Feed on
Posts
Comments

This story by Ron Rash was unique in a few ways. The main character, Devon, has had everything go wrong in his life, and yet I don’t believe we are asked to feel sorry for him. Despite the depressing conditions all around him, he doesn’t seem to feel sorry for himself, either. The plot action is simply Devon at a crappy bar, playing his guitar. The entire story takes place over a period of, if I had to guess, maybe an hour. The conflict between Devon and his ex-father-in-law is the only current action conflict, but that is not what the story is about. That failure between these two men is just like the other failures that Devon mentions throughout this story; the failure to connect to people is overwhelmingly evident.

So at the end of his explanations and descriptions, we are left with a man who is just trying to get by in a world he doesn’t believe in. “Let God or evolution or whatever put us here in the first place start again from scratch, because this isn’t working,” (183). We are left wondering why he doesn’t leave and start over somewhere less hick, but then there’s the principal who made it so he would never get another teaching job- another failed connection. We are left wondering how on earth can be so sane, how he can stand being the only literate person in the room. It is ironic that the slovenly examples of humanity before him in the bar, have potentially more choices and options in their livesĀ  than he does. I really wanted to know why this story was written. We trust Devon, despite his obviously explosive past that put him in the position he’s in now, yet we don’t feel sorry for him, so it can’t be about that. This must be a story about humanity, perhaps one that is meant to make us think on our potential to connect and our potential to fail. Is this a story of encouragement or warning? Is the importance of the ability to connect and this man’s failure at doing so despite his good intentions (now- since we don’t know if this second chance of his is a flip turn around from his past- perhaps he used to be like one of the drunks in the bar) a guide to living? An example of making the best of it?
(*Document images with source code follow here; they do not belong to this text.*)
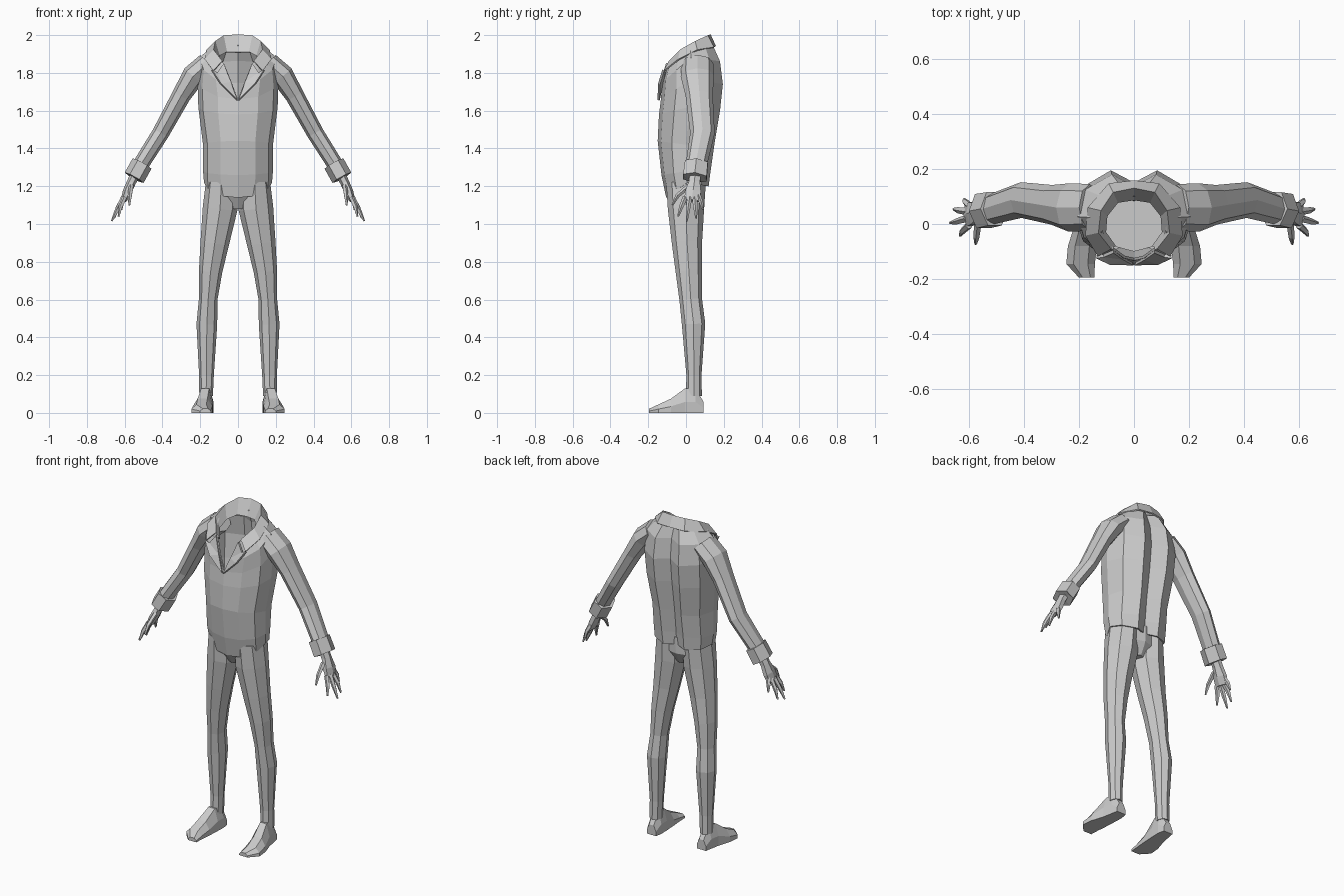
import bpy, math
from mathutils import Vector

cube = bpy.data.objects.get("Cube")
if cube:
    bpy.data.objects.remove(cube, do_unlink=True)

grey = bpy.data.materials.new("plain grey")
grey.use_nodes = True
COLOUR = (0.6, 0.6, 0.6, 1)
grey.diffuse_color = COLOUR
grey.node_tree.nodes["Principled BSDF"].inputs["Base Color"].default_value = COLOUR


def build(name, verts, faces, mirror=True, thick=0):
    mesh = bpy.data.meshes.new(name)
    mesh.from_pydata([tuple(v) for v in verts], [], faces)
    mesh.materials.append(grey)
    obj = bpy.data.objects.new(name, mesh)
    bpy.context.collection.objects.link(obj)
    bpy.context.view_layer.objects.active = obj
    bpy.ops.object.mode_set(mode='EDIT')
    bpy.ops.mesh.select_all(action='SELECT')
    bpy.ops.mesh.normals_make_consistent(inside=False)
    bpy.ops.object.mode_set(mode='OBJECT')
    if mirror:
        mod = obj.modifiers.new("mirror", 'MIRROR')
        mod.merge_threshold = 0.002
    if thick:
        mod = obj.modifiers.new("thickness", 'SOLIDIFY')
        mod.thickness = thick
        mod.offset = 0
    return obj


def bridge(rows, count, closed):
    """Quads between neighbouring rows of equal length."""
    span = count if closed else count - 1
    return [(r * count + i, r * count + (i + 1) % count,
             (r + 1) * count + (i + 1) % count, (r + 1) * count + i)
            for r in range(rows - 1) for i in range(span)]


def loft(name, stations, sides=8, mirror=True, caps=True):
    """Tube through stations of x, y, z, side radius, depth radius."""
    centres = [Vector(s[:3]) for s in stations]
    verts = []
    for k, s in enumerate(stations):
        axis = (centres[min(k + 1, len(stations) - 1)] - centres[max(k - 1, 0)]).normalized()
        deep = Vector((0, 1, 0))
        deep = (deep - axis * deep.dot(axis)).normalized()
        side = axis.cross(deep)
        for i in range(sides):
            a = math.tau * i / sides
            verts.append(centres[k] + side * s[3] * math.cos(a) + deep * s[4] * math.sin(a))
    faces = bridge(len(stations), sides, True)
    if caps:
        faces += [tuple(range(sides)), tuple(range(len(verts) - sides, len(verts)))]
    return build(name, verts, faces, mirror)


# Jacket: half outline from front centre to back centre, as fractions
outline = [(0, 0), (.5, .06), (.88, .25), (1, .5), (.86, .82), (.4, 1), (0, .86)]
# front z, side z, back z, half width, front y, back y, front gap
levels = [
    (1.14, 1.22, 1.20, .175, -.10, .115, 0),
    (1.26, 1.28, 1.28, .18, -.125, .125, 0),
    (1.44, 1.42, 1.42, .18, -.145, .145, 0),
    (1.58, 1.62, 1.60, .205, -.138, .175, 0),
    (1.66, 1.77, 1.74, .21, -.128, .19, 0),
    (1.75, 1.88, 1.86, .2, -.12, .175, .035),
    (1.85, 1.94, 1.95, .125, -.09, .135, .075),
]
verts = []
for zf, zs, zb, w, yf, yb, gap in levels:
    for fx, fy in outline:
        t = fy * 2
        z = zf + (zs - zf) * t if t < 1 else zs + (zb - zs) * (t - 1)
        left = gap * (1 - min(1, t))
        verts.append((left + (w - left) * fx, yf + (yb - yf) * fy, z))
build("jacket", verts, bridge(len(levels), len(outline), False), thick=.01)

# Folded collar: inner edge, crest, outer edge, from back to front
inner = [(0, .09, 1.91), (.06, .08, 1.91), (.10, .03, 1.89), (.105, -.03, 1.86), (.07, -.08, 1.82)]
crest = [(0, .13, 2), (.075, .115, 1.995), (.12, .05, 1.965), (.13, -.03, 1.92), (.085, -.09, 1.86)]
outer = [(0, .155, 1.94), (.09, .145, 1.935), (.165, .06, 1.92), (.175, -.04, 1.87), (.13, -.115, 1.81)]
build("collar", inner + crest + outer, bridge(3, len(crest), False), thick=.008)

# Lapels
lapel = [(.075, -.1, 1.85), (.11, -.115, 1.8), (.14, -.12, 1.815),
         (.09, -.143, 1.74), (.004, -.145, 1.655), (.04, -.125, 1.75)]
build("lapel", lapel, [(0, 1, 5), (1, 2, 3), (1, 3, 5), (3, 4, 5)], thick=.012)

# Sleeves and turned-back cuffs
loft("sleeve", [(.16, .06, 1.85, .06, .085), (.235, .06, 1.785, .062, .088),
                (.3, .07, 1.68, .05, .072), (.41, .087, 1.48, .045, .065),
                (.53, .05, 1.29, .042, .055)])
loft("cuff", [(.508, .055, 1.32, .04, .055), (.508, .055, 1.32, .057, .07),
              (.55, .047, 1.245, .057, .072), (.55, .047, 1.245, .04, .055)], 6, caps=False)

# Hands
loft("palm", [(.535, .05, 1.28, .026, .034), (.565, .045, 1.22, .024, .034),
              (.587, .038, 1.17, .024, .048), (.605, .03, 1.125, .016, .046)], 6)
fingers = {
    "thumb": ((.565, .015, 1.2), (.572, -.045, 1.15), (.575, -.072, 1.1)),
    "index_finger": ((.6, -.005, 1.14), (.622, -.025, 1.09), (.632, -.042, 1.04)),
    "middle_finger": ((.606, .02, 1.14), (.64, .01, 1.075), (.668, .004, 1.015)),
    "ring_finger": ((.604, .045, 1.14), (.637, .05, 1.085), (.655, .054, 1.03)),
    "little_finger": ((.597, .065, 1.15), (.612, .08, 1.115), (.617, .09, 1.075)),
}
for name, path in fingers.items():
    loft(name, [(*p, r, r) for p, r in zip(path, (.014, .012, .005))], 5)

# Trousers: seat and legs
loft("trouser_seat", [(0, 0, 1.25, .16, .1), (0, 0, 1.15, .165, .098), (0, 0, 1.08, .06, .06)],
     mirror=False)
loft("trouser_leg", [
    (.088, 0, 1.22, .082, .105), (.095, 0, 1.08, .092, .096),
    (.123, .005, .9, .076, .08), (.145, .015, .75, .062, .07),
    (.158, .025, .6, .049, .06), (.165, .04, .47, .055, .062),
    (.167, .042, .2, .039, .04), (.169, .042, .09, .036, .042)])

# Feet: flat-soled sections from heel to toe as y, x, half width, height
section = [(-1, 0), (1, 0), (1, .45), (.5, 1), (-.5, 1), (-1, .45)]
steps = [(.092, .168, .03, .06), (.05, .168, .038, .13), (-.005, .174, .042, .13),
         (-.08, .188, .052, .075), (-.145, .194, .052, .045), (-.195, .172, .028, .022)]
verts = [(x + w * a, y, h * b) for y, x, w, h in steps for a, b in section]
n = len(section)
build("foot", verts, bridge(len(steps), n, True)
      + [tuple(range(n)), tuple(range(len(verts) - n, len(verts)))])
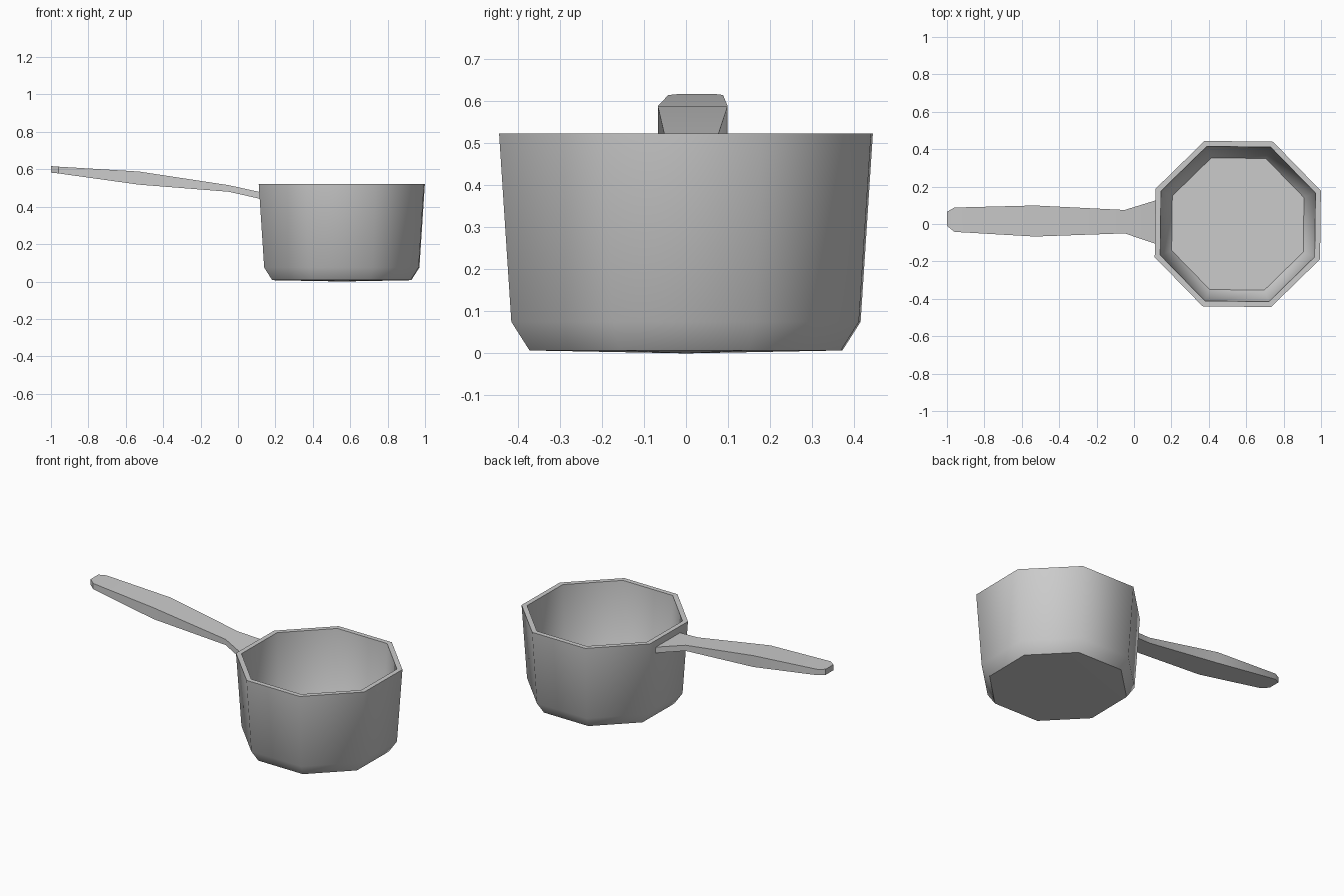
import bpy
import bmesh
from math import cos, sin, pi, radians

default_cube = bpy.data.objects.get("Cube")
if default_cube:
    bpy.data.objects.remove(default_cube, do_unlink=True)

# One plain grey metal
metal = bpy.data.materials.new("grey metal")
metal.use_nodes = True
GREY = (0.6, 0.6, 0.6, 1)
metal.diffuse_color = GREY
metal.node_tree.nodes["Principled BSDF"].inputs["Base Color"].default_value = GREY

SIDES = 8
CENTRE_X = 0.555
TURN = radians(-0.7)


def finish(name, bm, angle):
    """Turn a bmesh into a shaded object."""
    bmesh.ops.recalc_face_normals(bm, faces=bm.faces)
    mesh = bpy.data.meshes.new(name)
    bm.to_mesh(mesh)
    bm.free()
    mesh.materials.append(metal)
    obj = bpy.data.objects.new(name, mesh)
    bpy.context.collection.objects.link(obj)
    bpy.ops.object.select_all(action='DESELECT')
    obj.select_set(True)
    bpy.context.view_layer.objects.active = obj
    bpy.ops.object.shade_smooth_by_angle(angle=radians(angle))
    return obj


def bridge(bm, a, b):
    """Join two rings of equal length with quads."""
    n = len(a)
    for i in range(n):
        j = (i + 1) % n
        bm.faces.new((a[i], a[j], b[j], b[i]))


def fan(bm, ring, point):
    """Close a ring onto a centre point."""
    tip = bm.verts.new(point)
    for i in range(len(ring)):
        bm.faces.new((ring[i - 1], ring[i], tip))


# Pan bowl: (flat half-width, height) from outer base, over the rim, to the floor
profile = [(0.37, 0.007), (0.413, 0.075), (0.442, 0.522),
           (0.413, 0.522), (0.386, 0.09), (0.352, 0.037)]
bm = bmesh.new()
rings = []
for half, z in profile:
    radius = half / cos(pi / SIDES)
    angles = [TURN + (i + 0.5) * 2 * pi / SIDES for i in range(SIDES)]
    rings.append([bm.verts.new((CENTRE_X + radius * cos(a), radius * sin(a), z))
                  for a in angles])
for lower, upper in zip(rings, rings[1:]):
    bridge(bm, lower, upper)
fan(bm, rings[0], (CENTRE_X, 0, 0))
bm.faces.new(rings[-1])
finish("pan_bowl", bm, 50)

# Handle: (x, right edge y, left edge y, bottom z, top z) from tip to bowl
stations = [(-1.0, -0.01, 0.065, 0.582, 0.617),
            (-0.96, -0.042, 0.088, 0.578, 0.614),
            (-0.53, -0.067, 0.099, 0.518, 0.588),
            (-0.05, -0.05, 0.075, 0.48, 0.515),
            (0.128, -0.11, 0.13, 0.44, 0.476)]
bm = bmesh.new()
sections = [[bm.verts.new((x, y, z)) for y, z in
             ((y0, z0), (y1, z0), (y1, z1), (y0, z1))]
            for x, y0, y1, z0, z1 in stations]
for a, b in zip(sections, sections[1:]):
    bridge(bm, a, b)
bm.faces.new(sections[0])
bm.faces.new(sections[-1])
finish("handle", bm, 30)
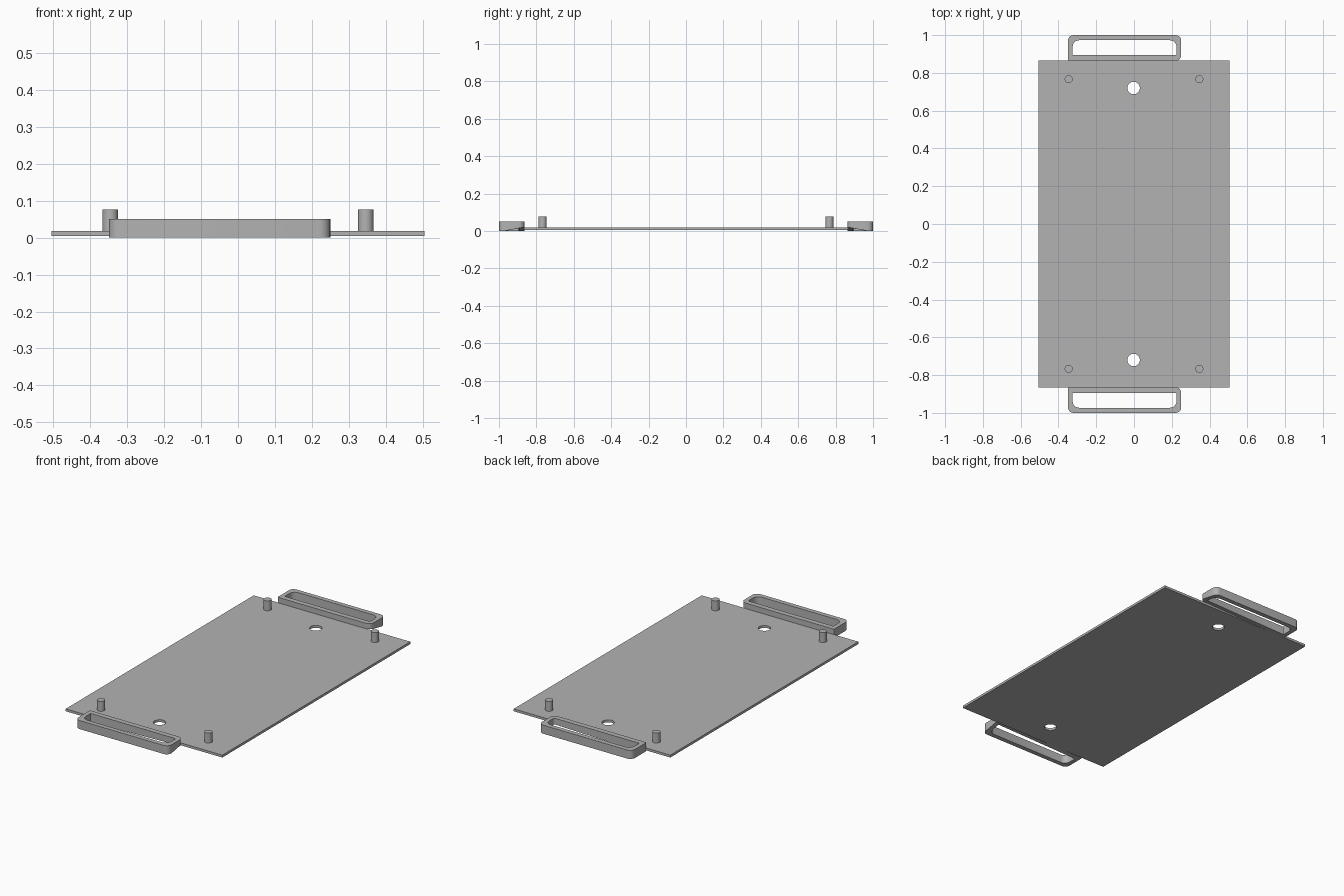
import bpy, bmesh, math
from mathutils import Vector

old = bpy.data.objects.get("Cube")
if old:
    bpy.data.objects.remove(old, do_unlink=True)

grey = bpy.data.materials.new("plain_grey")
grey.use_nodes = True
colour = (0.45, 0.45, 0.45, 1)
grey.diffuse_color = colour
grey.node_tree.nodes["Principled BSDF"].inputs["Base Color"].default_value = colour

PLATE_X, PLATE_Y, PLATE_LOW, PLATE_TOP = 0.505, 0.866, 0.004, 0.018


def activate(ob):
    bpy.ops.object.select_all(action='DESELECT')
    ob.select_set(True)
    bpy.context.view_layer.objects.active = ob


def cylinder(name, x, y, low, top, radius):
    bpy.ops.mesh.primitive_cylinder_add(
        vertices=32, radius=radius, depth=top - low, location=(x, y, (low + top) / 2))
    ob = bpy.context.object
    ob.name = name
    return ob


def finish(ob):
    ob.data.materials.clear()
    ob.data.materials.append(grey)
    activate(ob)
    bpy.ops.object.shade_smooth_by_angle(angle=math.radians(30))


def rounded_loop(x0, x1, y0, y1, radii, steps=6):
    """Counter-clockwise rectangle outline with one radius per corner."""
    corners = [(x0, y0, 1, 1), (x1, y0, -1, 1), (x1, y1, -1, -1), (x0, y1, 1, -1)]
    points = []
    for i, ((x, y, sx, sy), r) in enumerate(zip(corners, radii)):
        for k in range(steps + 1):
            a = math.pi * (1 + i / 2) + math.pi / 2 * k / steps
            points.append((x + sx * r + r * math.cos(a), y + sy * r + r * math.sin(a)))
    return points


def underside(x, y):
    """The bottom rises towards the plate and towards the left end."""
    inward = min(1, max(0, (0.97 - y) / 0.105))
    return 0.02 * inward * (x + 0.35) / 0.6


def handle(name, side):
    outer = rounded_loop(-0.35, 0.25, 0.864, 1.0, (0.004, 0.03, 0.03, 0.03))
    inner = rounded_loop(-0.325, 0.225, 0.894, 0.973, (0.004, 0.008, 0.035, 0.035))
    bm = bmesh.new()

    def ring(points, height):
        return [bm.verts.new((x, side * y, height(x, y))) for x, y in points]

    rings = [ring(outer, underside), ring(outer, lambda x, y: 0.05),
             ring(inner, lambda x, y: 0.05), ring(inner, underside)]
    count = len(outer)
    for a, b in zip(rings, rings[1:] + rings[:1]):
        for i in range(count):
            j = (i + 1) % count
            bm.faces.new((a[i], a[j], b[j], b[i]))
    bmesh.ops.recalc_face_normals(bm, faces=bm.faces)
    mesh = bpy.data.meshes.new(name)
    bm.to_mesh(mesh)
    bm.free()
    ob = bpy.data.objects.new(name, mesh)
    bpy.context.collection.objects.link(ob)
    finish(ob)


# Flat base plate with a round hole near each end
bpy.ops.mesh.primitive_cube_add(size=1, location=(0, 0, (PLATE_LOW + PLATE_TOP) / 2))
plate = bpy.context.object
plate.name = "base_plate"
plate.scale = Vector((2 * PLATE_X, 2 * PLATE_Y, PLATE_TOP - PLATE_LOW))
bpy.ops.object.transform_apply(location=False, rotation=False, scale=True)
for side in (-1, 1):
    cutter = cylinder("hole_cutter", -0.002, side * 0.72, -0.05, 0.1, 0.033)
    cutter.hide_render = True
    cut = plate.modifiers.new("hole", 'BOOLEAN')
    cut.operation = 'DIFFERENCE'
    cut.solver = 'EXACT'
    cut.object = cutter
    activate(plate)
    bpy.ops.object.modifier_apply(modifier=cut.name)
    bpy.data.objects.remove(cutter, do_unlink=True)
finish(plate)

# Loop handles and corner pegs at both ends
for end, side in (("front", -1), ("back", 1)):
    handle(end + "_handle", side)
    for hand, sx in (("right", -1), ("left", 1)):
        finish(cylinder(f"{end}_{hand}_peg", sx * 0.346, side * 0.767,
                        PLATE_TOP - 0.004, 0.076, 0.021))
While “Free Bird” is a country classic, and it is often used as a point on which to heckle performers who obviously don’t know it, it is described here as being a requirement on the playlist because the low life bar-goers need it like diabetics needed insulin. That is important to this story I think, the prospect of freedom, the irony of it and the lack thereof. Devon’s stand alone performance of Freebird seems futile and yet we know it isn’t about the performance anymore, it is about Devon. His bandmates are passed out, the bar-goers in a similar condition, Devon knows only the refrain and the guitar, and he is playing his heart out. I thought this was rather enduring of him, as enduring as the caged bird that sings.

I’m as free as a bird now
And this bird you cannot change
And this bird you cannot change
Lord knows, I can’t change
Lord help me, I can’t change
Lord I can’t change

Comments are closed.